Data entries
○ ○ ○
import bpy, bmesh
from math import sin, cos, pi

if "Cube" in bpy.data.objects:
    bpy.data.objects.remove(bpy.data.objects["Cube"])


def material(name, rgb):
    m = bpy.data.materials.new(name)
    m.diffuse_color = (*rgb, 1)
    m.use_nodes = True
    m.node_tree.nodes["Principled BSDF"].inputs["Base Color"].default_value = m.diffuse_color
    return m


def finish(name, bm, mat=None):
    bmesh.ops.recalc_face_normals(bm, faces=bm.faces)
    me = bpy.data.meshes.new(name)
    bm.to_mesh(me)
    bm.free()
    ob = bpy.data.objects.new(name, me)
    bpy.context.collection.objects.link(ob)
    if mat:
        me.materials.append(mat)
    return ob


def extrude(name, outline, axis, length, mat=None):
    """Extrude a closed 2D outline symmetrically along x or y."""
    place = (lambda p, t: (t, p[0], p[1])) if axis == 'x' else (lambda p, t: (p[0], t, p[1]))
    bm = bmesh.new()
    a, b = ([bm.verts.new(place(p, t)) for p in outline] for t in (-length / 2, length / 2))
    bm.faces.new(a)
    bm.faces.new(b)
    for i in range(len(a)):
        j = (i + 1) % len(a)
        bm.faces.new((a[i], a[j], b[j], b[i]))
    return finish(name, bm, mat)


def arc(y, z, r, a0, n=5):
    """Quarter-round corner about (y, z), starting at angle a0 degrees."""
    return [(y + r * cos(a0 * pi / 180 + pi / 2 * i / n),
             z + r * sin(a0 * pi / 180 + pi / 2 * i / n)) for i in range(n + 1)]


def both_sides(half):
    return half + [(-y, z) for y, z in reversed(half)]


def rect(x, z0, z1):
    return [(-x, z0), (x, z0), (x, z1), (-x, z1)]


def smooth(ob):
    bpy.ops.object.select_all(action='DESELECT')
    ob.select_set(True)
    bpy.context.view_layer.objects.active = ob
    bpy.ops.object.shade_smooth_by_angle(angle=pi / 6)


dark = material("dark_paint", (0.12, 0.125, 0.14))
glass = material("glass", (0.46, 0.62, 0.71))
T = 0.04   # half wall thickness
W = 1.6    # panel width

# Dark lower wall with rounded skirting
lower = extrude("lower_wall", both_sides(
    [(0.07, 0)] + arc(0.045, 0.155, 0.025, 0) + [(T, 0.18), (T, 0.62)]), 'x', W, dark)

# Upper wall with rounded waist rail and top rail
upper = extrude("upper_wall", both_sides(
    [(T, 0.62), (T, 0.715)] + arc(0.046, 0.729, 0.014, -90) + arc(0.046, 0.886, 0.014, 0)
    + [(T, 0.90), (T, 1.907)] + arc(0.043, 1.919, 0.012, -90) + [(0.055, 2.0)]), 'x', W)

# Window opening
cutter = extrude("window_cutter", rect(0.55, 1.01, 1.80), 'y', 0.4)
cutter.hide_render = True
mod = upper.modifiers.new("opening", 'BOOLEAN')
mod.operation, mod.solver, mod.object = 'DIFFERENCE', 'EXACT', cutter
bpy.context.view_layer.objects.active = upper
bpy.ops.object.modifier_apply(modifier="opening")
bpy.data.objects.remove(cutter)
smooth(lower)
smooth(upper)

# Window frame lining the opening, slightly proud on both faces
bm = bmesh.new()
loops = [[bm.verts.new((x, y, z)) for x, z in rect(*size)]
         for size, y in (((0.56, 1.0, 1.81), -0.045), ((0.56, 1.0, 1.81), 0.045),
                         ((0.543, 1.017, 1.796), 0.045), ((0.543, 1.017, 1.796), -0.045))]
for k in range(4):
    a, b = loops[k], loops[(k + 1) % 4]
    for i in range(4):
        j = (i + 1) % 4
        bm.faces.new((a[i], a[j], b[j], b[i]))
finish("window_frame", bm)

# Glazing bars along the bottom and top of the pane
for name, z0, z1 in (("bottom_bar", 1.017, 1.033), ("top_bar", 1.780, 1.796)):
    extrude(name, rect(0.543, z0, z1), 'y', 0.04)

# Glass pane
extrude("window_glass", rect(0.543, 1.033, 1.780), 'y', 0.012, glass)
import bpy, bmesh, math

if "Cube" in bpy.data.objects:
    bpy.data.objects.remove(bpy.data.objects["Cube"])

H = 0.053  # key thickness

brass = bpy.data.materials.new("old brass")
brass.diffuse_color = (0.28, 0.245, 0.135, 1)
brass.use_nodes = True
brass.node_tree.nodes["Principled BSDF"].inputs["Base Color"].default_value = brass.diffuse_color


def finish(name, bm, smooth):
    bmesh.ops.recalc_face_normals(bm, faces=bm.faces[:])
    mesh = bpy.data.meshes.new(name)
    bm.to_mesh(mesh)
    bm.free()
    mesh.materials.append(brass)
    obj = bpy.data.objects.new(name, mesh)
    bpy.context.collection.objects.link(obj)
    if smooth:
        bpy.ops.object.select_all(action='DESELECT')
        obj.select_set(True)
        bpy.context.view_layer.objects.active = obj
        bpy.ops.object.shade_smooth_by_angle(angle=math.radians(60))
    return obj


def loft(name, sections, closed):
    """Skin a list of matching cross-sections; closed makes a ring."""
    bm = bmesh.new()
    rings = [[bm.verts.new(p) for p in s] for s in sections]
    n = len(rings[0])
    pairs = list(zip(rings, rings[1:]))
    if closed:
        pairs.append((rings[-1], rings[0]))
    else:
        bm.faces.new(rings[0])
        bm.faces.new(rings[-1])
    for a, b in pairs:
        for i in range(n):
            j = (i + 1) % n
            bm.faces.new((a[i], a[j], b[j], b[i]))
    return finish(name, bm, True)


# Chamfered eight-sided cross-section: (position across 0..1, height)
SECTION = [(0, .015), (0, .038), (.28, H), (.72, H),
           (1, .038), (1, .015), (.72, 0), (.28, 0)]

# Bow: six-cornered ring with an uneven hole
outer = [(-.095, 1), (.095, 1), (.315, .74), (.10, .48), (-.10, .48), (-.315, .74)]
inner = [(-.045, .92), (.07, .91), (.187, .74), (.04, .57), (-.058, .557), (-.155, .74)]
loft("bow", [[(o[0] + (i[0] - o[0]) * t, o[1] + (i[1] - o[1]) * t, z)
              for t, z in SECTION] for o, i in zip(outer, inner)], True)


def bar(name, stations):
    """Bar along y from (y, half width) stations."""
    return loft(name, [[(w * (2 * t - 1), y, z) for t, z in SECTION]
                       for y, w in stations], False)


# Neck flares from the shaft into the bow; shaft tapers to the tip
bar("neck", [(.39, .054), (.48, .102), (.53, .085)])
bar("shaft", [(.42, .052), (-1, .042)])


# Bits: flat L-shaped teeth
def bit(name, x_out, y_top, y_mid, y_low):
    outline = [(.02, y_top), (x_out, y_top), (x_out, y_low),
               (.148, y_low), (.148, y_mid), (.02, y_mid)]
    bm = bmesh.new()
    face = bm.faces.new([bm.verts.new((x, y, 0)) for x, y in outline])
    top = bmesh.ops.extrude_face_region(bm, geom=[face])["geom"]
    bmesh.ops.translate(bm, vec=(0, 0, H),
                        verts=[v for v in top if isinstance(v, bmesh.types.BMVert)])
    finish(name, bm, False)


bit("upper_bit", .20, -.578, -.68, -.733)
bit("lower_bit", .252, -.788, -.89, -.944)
○ ○ ○
Aim of the task → Every entry should be given again exactly as written.

Exercise output →
import bpy, bmesh
from math import sin, cos, pi

if "Cube" in bpy.data.objects:
    bpy.data.objects.remove(bpy.data.objects["Cube"])


def material(name, rgb):
    m = bpy.data.materials.new(name)
    m.diffuse_color = (*rgb, 1)
    m.use_nodes = True
    m.node_tree.nodes["Principled BSDF"].inputs["Base Color"].default_value = m.diffuse_color
    return m


def finish(name, bm, mat=None):
    bmesh.ops.recalc_face_normals(bm, faces=bm.faces)
    me = bpy.data.meshes.new(name)
    bm.to_mesh(me)
    bm.free()
    ob = bpy.data.objects.new(name, me)
    bpy.context.collection.objects.link(ob)
    if mat:
        me.materials.append(mat)
    return ob


def extrude(name, outline, axis, length, mat=None):
    """Extrude a closed 2D outline symmetrically along x or y."""
    place = (lambda p, t: (t, p[0], p[1])) if axis == 'x' else (lambda p, t: (p[0], t, p[1]))
    bm = bmesh.new()
    a, b = ([bm.verts.new(place(p, t)) for p in outline] for t in (-length / 2, length / 2))
    bm.faces.new(a)
    bm.faces.new(b)
    for i in range(len(a)):
        j = (i + 1) % len(a)
        bm.faces.new((a[i], a[j], b[j], b[i]))
    return finish(name, bm, mat)


def arc(y, z, r, a0, n=5):
    """Quarter-round corner about (y, z), starting at angle a0 degrees."""
    return [(y + r * cos(a0 * pi / 180 + pi / 2 * i / n),
             z + r * sin(a0 * pi / 180 + pi / 2 * i / n)) for i in range(n + 1)]


def both_sides(half):
    return half + [(-y, z) for y, z in reversed(half)]


def rect(x, z0, z1):
    return [(-x, z0), (x, z0), (x, z1), (-x, z1)]


def smooth(ob):
    bpy.ops.object.select_all(action='DESELECT')
    ob.select_set(True)
    bpy.context.view_layer.objects.active = ob
    bpy.ops.object.shade_smooth_by_angle(angle=pi / 6)


dark = material("dark_paint", (0.12, 0.125, 0.14))
glass = material("glass", (0.46, 0.62, 0.71))
T = 0.04   # half wall thickness
W = 1.6    # panel width

# Dark lower wall with rounded skirting
lower = extrude("lower_wall", both_sides(
    [(0.07, 0)] + arc(0.045, 0.155, 0.025, 0) + [(T, 0.18), (T, 0.62)]), 'x', W, dark)

# Upper wall with rounded waist rail and top rail
upper = extrude("upper_wall", both_sides(
    [(T, 0.62), (T, 0.715)] + arc(0.046, 0.729, 0.014, -90) + arc(0.046, 0.886, 0.014, 0)
    + [(T, 0.90), (T, 1.907)] + arc(0.043, 1.919, 0.012, -90) + [(0.055, 2.0)]), 'x', W)

# Window opening
cutter = extrude("window_cutter", rect(0.55, 1.01, 1.80), 'y', 0.4)
cutter.hide_render = True
mod = upper.modifiers.new("opening", 'BOOLEAN')
mod.operation, mod.solver, mod.object = 'DIFFERENCE', 'EXACT', cutter
bpy.context.view_layer.objects.active = upper
bpy.ops.object.modifier_apply(modifier="opening")
bpy.data.objects.remove(cutter)
smooth(lower)
smooth(upper)

# Window frame lining the opening, slightly proud on both faces
bm = bmesh.new()
loops = [[bm.verts.new((x, y, z)) for x, z in rect(*size)]
         for size, y in (((0.56, 1.0, 1.81), -0.045), ((0.56, 1.0, 1.81), 0.045),
                         ((0.543, 1.017, 1.796), 0.045), ((0.543, 1.017, 1.796), -0.045))]
for k in range(4):
    a, b = loops[k], loops[(k + 1) % 4]
    for i in range(4):
        j = (i + 1) % 4
        bm.faces.new((a[i], a[j], b[j], b[i]))
finish("window_frame", bm)

# Glazing bars along the bottom and top of the pane
for name, z0, z1 in (("bottom_bar", 1.017, 1.033), ("top_bar", 1.780, 1.796)):
    extrude(name, rect(0.543, z0, z1), 'y', 0.04)

# Glass pane
extrude("window_glass", rect(0.543, 1.033, 1.780), 'y', 0.012, glass)
import bpy, bmesh, math

if "Cube" in bpy.data.objects:
    bpy.data.objects.remove(bpy.data.objects["Cube"])

H = 0.053  # key thickness

brass = bpy.data.materials.new("old brass")
brass.diffuse_color = (0.28, 0.245, 0.135, 1)
brass.use_nodes = True
brass.node_tree.nodes["Principled BSDF"].inputs["Base Color"].default_value = brass.diffuse_color


def finish(name, bm, smooth):
    bmesh.ops.recalc_face_normals(bm, faces=bm.faces[:])
    mesh = bpy.data.meshes.new(name)
    bm.to_mesh(mesh)
    bm.free()
    mesh.materials.append(brass)
    obj = bpy.data.objects.new(name, mesh)
    bpy.context.collection.objects.link(obj)
    if smooth:
        bpy.ops.object.select_all(action='DESELECT')
        obj.select_set(True)
        bpy.context.view_layer.objects.active = obj
        bpy.ops.object.shade_smooth_by_angle(angle=math.radians(60))
    return obj


def loft(name, sections, closed):
    """Skin a list of matching cross-sections; closed makes a ring."""
    bm = bmesh.new()
    rings = [[bm.verts.new(p) for p in s] for s in sections]
    n = len(rings[0])
    pairs = list(zip(rings, rings[1:]))
    if closed:
        pairs.append((rings[-1], rings[0]))
    else:
        bm.faces.new(rings[0])
        bm.faces.new(rings[-1])
    for a, b in pairs:
        for i in range(n):
            j = (i + 1) % n
            bm.faces.new((a[i], a[j], b[j], b[i]))
    return finish(name, bm, True)


# Chamfered eight-sided cross-section: (position across 0..1, height)
SECTION = [(0, .015), (0, .038), (.28, H), (.72, H),
           (1, .038), (1, .015), (.72, 0), (.28, 0)]

# Bow: six-cornered ring with an uneven hole
outer = [(-.095, 1), (.095, 1), (.315, .74), (.10, .48), (-.10, .48), (-.315, .74)]
inner = [(-.045, .92), (.07, .91), (.187, .74), (.04, .57), (-.058, .557), (-.155, .74)]
loft("bow", [[(o[0] + (i[0] - o[0]) * t, o[1] + (i[1] - o[1]) * t, z)
              for t, z in SECTION] for o, i in zip(outer, inner)], True)


def bar(name, stations):
    """Bar along y from (y, half width) stations."""
    return loft(name, [[(w * (2 * t - 1), y, z) for t, z in SECTION]
                       for y, w in stations], False)


# Neck flares from the shaft into the bow; shaft tapers to the tip
bar("neck", [(.39, .054), (.48, .102), (.53, .085)])
bar("shaft", [(.42, .052), (-1, .042)])


# Bits: flat L-shaped teeth
def bit(name, x_out, y_top, y_mid, y_low):
    outline = [(.02, y_top), (x_out, y_top), (x_out, y_low),
               (.148, y_low), (.148, y_mid), (.02, y_mid)]
    bm = bmesh.new()
    face = bm.faces.new([bm.verts.new((x, y, 0)) for x, y in outline])
    top = bmesh.ops.extrude_face_region(bm, geom=[face])["geom"]
    bmesh.ops.translate(bm, vec=(0, 0, H),
                        verts=[v for v in top if isinstance(v, bmesh.types.BMVert)])
    finish(name, bm, False)


bit("upper_bit", .20, -.578, -.68, -.733)
bit("lower_bit", .252, -.788, -.89, -.944)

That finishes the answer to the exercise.